Dubious. A word I would use to describe my views regarding movies that have been turned into musicals. I have always pegged them as a lesser musical, right up there with jukebox musicals as lacking originality. The West End is currently dominated by movie adaptations: Shrek, Ghost, Wizard of Oz, The Lion King, Billy Elliot, Singin’ in The Rain, Top Hat and, until recently, Legally Blonde. I would also argue Matilda gets a large amount of its audience from people of my generation who were obsessed with the film – whilst the stage show may be based on the book, the film has helped guarantee a fraction of its audience.

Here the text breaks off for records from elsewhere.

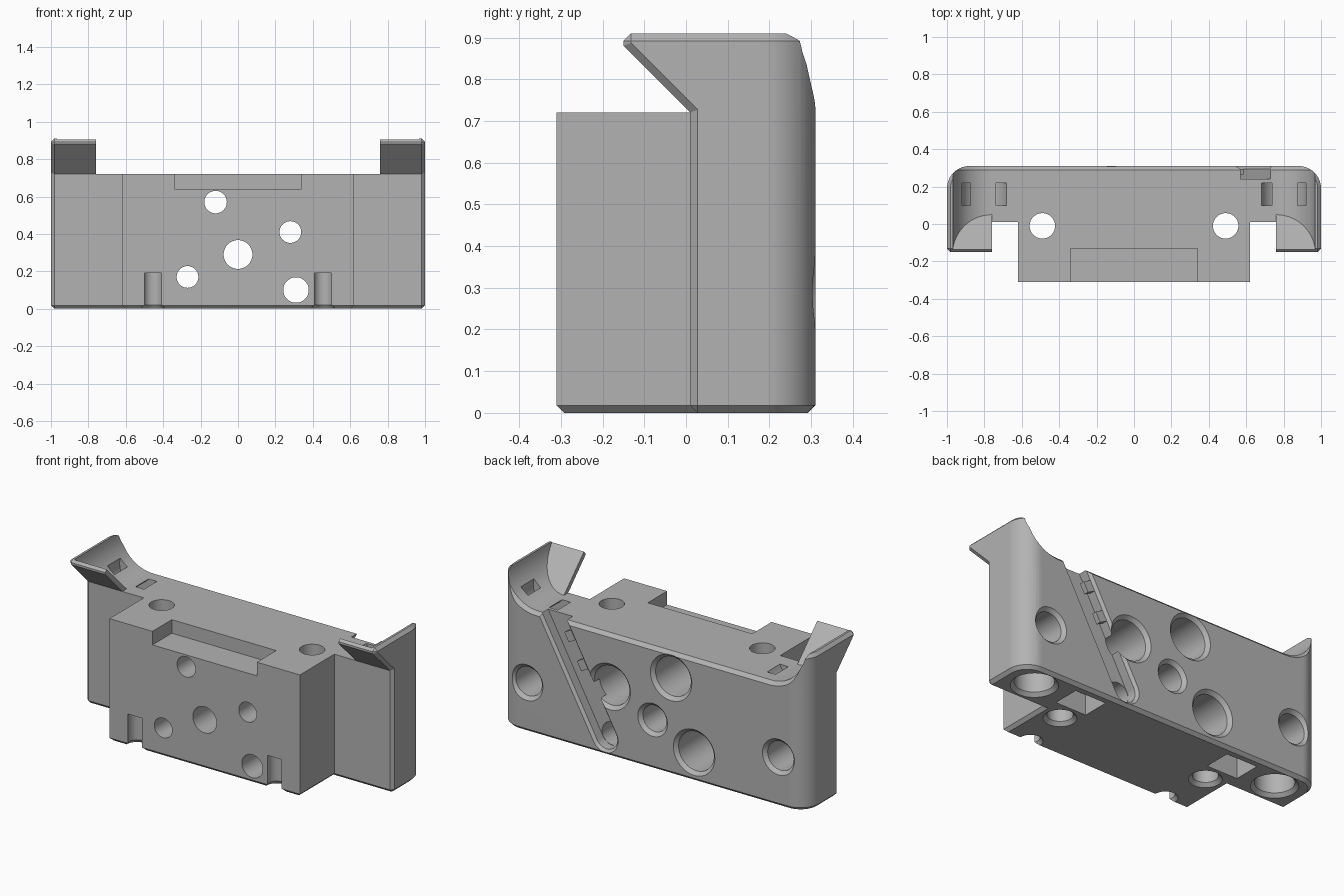
import bpy, bmesh
from math import sin, cos, radians, hypot

cube = bpy.data.objects.get("Cube")
if cube:
    bpy.data.objects.remove(cube, do_unlink=True)

HALF, BACK, FRONT, FLOOR, TOP = 1.0, 0.31, -0.31, 0.72, 0.91
SLAB_FRONT = 0.01
CHAMFER = 0.018

grey = bpy.data.materials.new("plain grey")
grey.use_nodes = True
grey.diffuse_color = (0.45, 0.45, 0.45, 1)
grey.node_tree.nodes["Principled BSDF"].inputs["Base Color"].default_value = (0.45, 0.45, 0.45, 1)


def loft(name, rings):
    """Closed solid through matching rings of points."""
    bm = bmesh.new()
    loops = [[bm.verts.new(p) for p in ring] for ring in rings]
    n = len(loops[0])
    for a, b in zip(loops, loops[1:]):
        for i in range(n):
            j = (i + 1) % n
            bm.faces.new((a[i], a[j], b[j], b[i]))
    bm.faces.new(loops[0])
    bm.faces.new(loops[-1])
    bmesh.ops.recalc_face_normals(bm, faces=bm.faces)
    mesh = bpy.data.meshes.new(name)
    bm.to_mesh(mesh)
    bm.free()
    mesh.materials.append(grey)
    obj = bpy.data.objects.new(name, mesh)
    bpy.context.collection.objects.link(obj)
    return obj


def box(name, x0, x1, y0, y1, z0, z1):
    ring = [(x0, y0), (x1, y0), (x1, y1), (x0, y1)]
    return loft(name, [[(x, y, z) for x, y in ring] for z in (z0, z1)])


def lathe(name, axis, pos, profile, n=48):
    """Round cutter; profile is (distance along axis, radius)."""
    rings = []
    for t, r in profile:
        pts = [(pos[0] + r * cos(radians(360 * i / n)),
                pos[1] + r * sin(radians(360 * i / n))) for i in range(n)]
        rings.append([(a, t, b) if axis == "y" else (a, b, t) for a, b in pts])
    return loft(name, rings)


def bevel(obj, rule, width, segments=1):
    bm = bmesh.new()
    bm.from_mesh(obj.data)
    edges = [e for e in bm.edges if rule(e.verts[0].co, e.verts[1].co)]
    bmesh.ops.bevel(bm, geom=edges, offset=width, segments=segments,
                    profile=0.5, affect="EDGES", clamp_overlap=True)
    bm.to_mesh(obj.data)
    bm.free()


def combine(target, tool, operation="DIFFERENCE"):
    tool.hide_render = True
    mod = target.modifiers.new("combine", "BOOLEAN")
    mod.operation, mod.solver, mod.object = operation, "EXACT", tool
    bpy.context.view_layer.objects.active = target
    bpy.ops.object.modifier_apply(modifier=mod.name)
    bpy.data.objects.remove(tool, do_unlink=True)


def near(a, b):
    return abs(a - b) < 1e-4


# Back slab with forward-leaning horns, from its side profile
side = [(SLAB_FRONT, 0), (BACK, 0), (BACK, TOP), (-0.15, TOP), (-0.15, 0.88), (SLAB_FRONT, FLOOR)]
body = loft("mounting_body", [[(x, y, z) for y, z in side] for x in (-HALF, HALF)])
bevel(body, lambda a, b: near(a.y, BACK) and near(b.y, BACK) and near(a.x, b.x), 0.12, 10)


def outer_edge(a, b):
    bottom = near(a.z, 0) and near(b.z, 0)
    top = near(a.z, TOP) and near(b.z, TOP)
    end = near(abs(a.x), HALF) and near(a.x, b.x) and max(a.y, b.y) < 0.1
    return bottom or top or end


bevel(body, outer_edge, CHAMFER)

# Clear the middle down to the floor, then scoop each horn behind its thin front lip
combine(body, box("middle_cut", -0.76, 0.76, -0.5, 0.5, FLOOR, 1.1))
RADIUS = 0.21


def scoop_profile(s, d):
    arc = [(0.76 + (RADIUS + d) * cos(radians(a)), FLOOR + RADIUS + (RADIUS + d) * sin(radians(a)))
           for a in range(-90, 1, 6)]
    pts = [(-0.01, FLOOR - d)] + arc + [(0.76 + RADIUS + d, 1.1), (-0.01, 1.1)]
    return [(s * x, z) for x, z in pts]


for s in (-1, 1):
    base = scoop_profile(s, 0)
    combine(body, loft("horn_scoop", [
        [(x, 0.05 - (z - FLOOR), z) for x, z in base],
        [(x, BACK - 0.02, z) for x, z in base],
        [(x, BACK + 0.02, z) for x, z in scoop_profile(s, 0.04)]]))

# Front block
block = box("front_block", -0.62, 0.62, FRONT, 0.05, 0, FLOOR)
bevel(block, lambda a, b: near(a.z, 0) and near(b.z, 0) and min(a.y, b.y) < 0, CHAMFER)
combine(body, block, "UNION")
combine(body, box("front_recess", -0.34, 0.34, -0.5, -0.13, 0.64, 1.0))

# Diagonal rear cable groove, open at the top
low, high = (0.31, 0.10), (0.65, FLOOR)
length = hypot(high[0] - low[0], high[1] - low[1])
dx, dz = (high[0] - low[0]) / length, (high[1] - low[1]) / length


def groove_ring(w, y):
    pts = [(w * cos(radians(a)), w * sin(radians(a))) for a in range(180, 361, 12)]
    pts += [(w, length + 0.15), (-w, length + 0.15)]
    return [(low[0] + u * dz + v * dx, y, low[1] - u * dx + v * dz) for u, v in pts]


combine(body, loft("cable_groove", [groove_ring(0.07, 0.24), groove_ring(0.07, 0.295),
                                    groove_ring(0.10, 0.325)]))

# Bolt holes from front to back, with wide chamfered bores at the rear
for x, z, r, bore in [(-0.12, 0.57, 0.06, 0.115), (0.28, 0.41, 0.058, 0.115),
                      (-0.27, 0.17, 0.058, 0.115), (0, 0.29, 0.077, 0.077),
                      (0.31, 0.10, 0.068, 0)]:
    combine(body, lathe("through_hole", "y", (x, z), [(-0.5, r), (0.5, r)]))
    if bore:
        combine(body, lathe("rear_bore", "y", (x, z), [
            (-0.05, bore), (BACK - 0.02, bore), (BACK + 0.02, bore + 0.04)]))

# Small retaining tabs in the cable groove
for v in (0.41, 0.58):
    tab = [(-0.09, v - 0.03), (-0.02, v - 0.03), (-0.02, v + 0.03), (-0.09, v + 0.03)]
    combine(body, loft("groove_tab", [
        [(low[0] + u * dz + t * dx, y, low[1] - u * dx + t * dz) for u, t in tab]
        for y in (0.265, 0.295)]), "UNION")

# Mirrored holes, pockets and channels
for s in (-1, 1):
    combine(body, lathe("side_bore", "y", (s * 0.82, 0.29), [
        (0.09, 0.085), (BACK - 0.02, 0.085), (BACK + 0.02, 0.125)]))
    combine(body, lathe("upright_hole", "z", (s * 0.49, -0.01), [
        (-0.02, 0.108), (0.02, 0.068), (1.0, 0.068)]))
    combine(body, lathe("base_bore", "z", (s * 0.81, 0.165), [
        (-0.02, 0.145), (0.02, 0.105), (0.17, 0.105)]))
    x = s * 0.51
    combine(body, box("base_pocket", x - 0.10, x + 0.10, 0.10, 0.26, -0.1, 0.12))
    combine(body, lathe("front_groove", "z", (s * 0.455, FRONT + 0.02), [
        (-0.02, 0.08), (0.02, 0.05), (0.19, 0.05)]))
    # curved tie channel under the horn scoop
    angles = list(range(170, 401, 10))
    tie = [(0.125, a) for a in angles] + [(0.075, a) for a in reversed(angles)]
    combine(body, loft("tie_channel", [
        [(s * (0.80 + r * cos(radians(a))), y, 0.76 + r * sin(radians(a))) for r, a in tie]
        for y in (0.10, 0.22)]))

# Smooth round walls, crisp edges
bpy.ops.object.select_all(action="DESELECT")
body.select_set(True)
bpy.context.view_layer.objects.active = body
bpy.ops.object.shade_smooth_by_angle(angle=radians(25))
weighted = body.modifiers.new("even_shading", "WEIGHTED_NORMAL")
weighted.keep_sharp = True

I seem to constantly find myself re-assessing my views on musicals, which probably goes with the ever-evolving nature of theatre. So recently I asked myself if adapting films is any different to adapting novels. Many of the great shows are based on novels: Phantom of the Opera, Showboat, Oklahoma! and Les Miserables, to name a few. In fact if you look closely, very few musicals are complete originals. Rodgers & Hammerstein only ever wrote one completely original show, Allegro, and it flopped. They earned their keep in the art of adaptation.

Maybe I simply made a low-brow/high-brow judgement and assumed literary adaptions are better on an intellectual level. However, Hammerstein would change the original stories, such as the musical Carousel which is based on the play Liliom. The play ends with Liliom failing in his quest to help his teenage daughter and is presumably sent to hell. In the musical Billy fails but then redeems himself by admitting his love for Julie and makes it to heaven. I can’t help but wonder if we could get away with such deviation in the plot in film adaptations, or if audiences would be disappointed that it isn’t how they saw it on screen. And it isn’t just me being given food for thought and questioning the current trend – Michael Billington of the Guardian wrote an article earlier this year on the effect film has on theatre: “I worry that theatre today is becoming lazily dependent on cinematic content”.

It isn’t just the form I am re-assessing, but also the shows themselves. Ghost – The Musical is based on the film, yet has a completely new score except for ‘Unchained Melody’. I understand why it was used; I can imagine fans of the film demanding refunds because that song is so synonymous with the film for them. The writers of Ghost don’t let it detract from the rest of the score though – songs like ‘With You’ break your heart just like the film, and its modern staging and special effects are also a draw in their own right. It’s this avoidance of using song and music from the films that has made me re-consider my original viewpoint, as many movie adaptations have a completely original score.

For producers, adapting stories we already know has always given a level of security because you already have a guaranteed audience. This is what helps musicals: We Will Rock You was panned by the critics on opening night but audiences loved it for the popular Queen songs. Film and cinema dominate our cultural identity so it makes sense that we would turn to them for stories to turn into musicals and long will it continue. Yet I will always have a slight initial unease about these musicals despite how good the shows are. For me I think Billington sums it up: “I just wish the writers of new musicals would occasionally look beyond Hollywood hits for their inspiration”.

Image credit: Simon Shek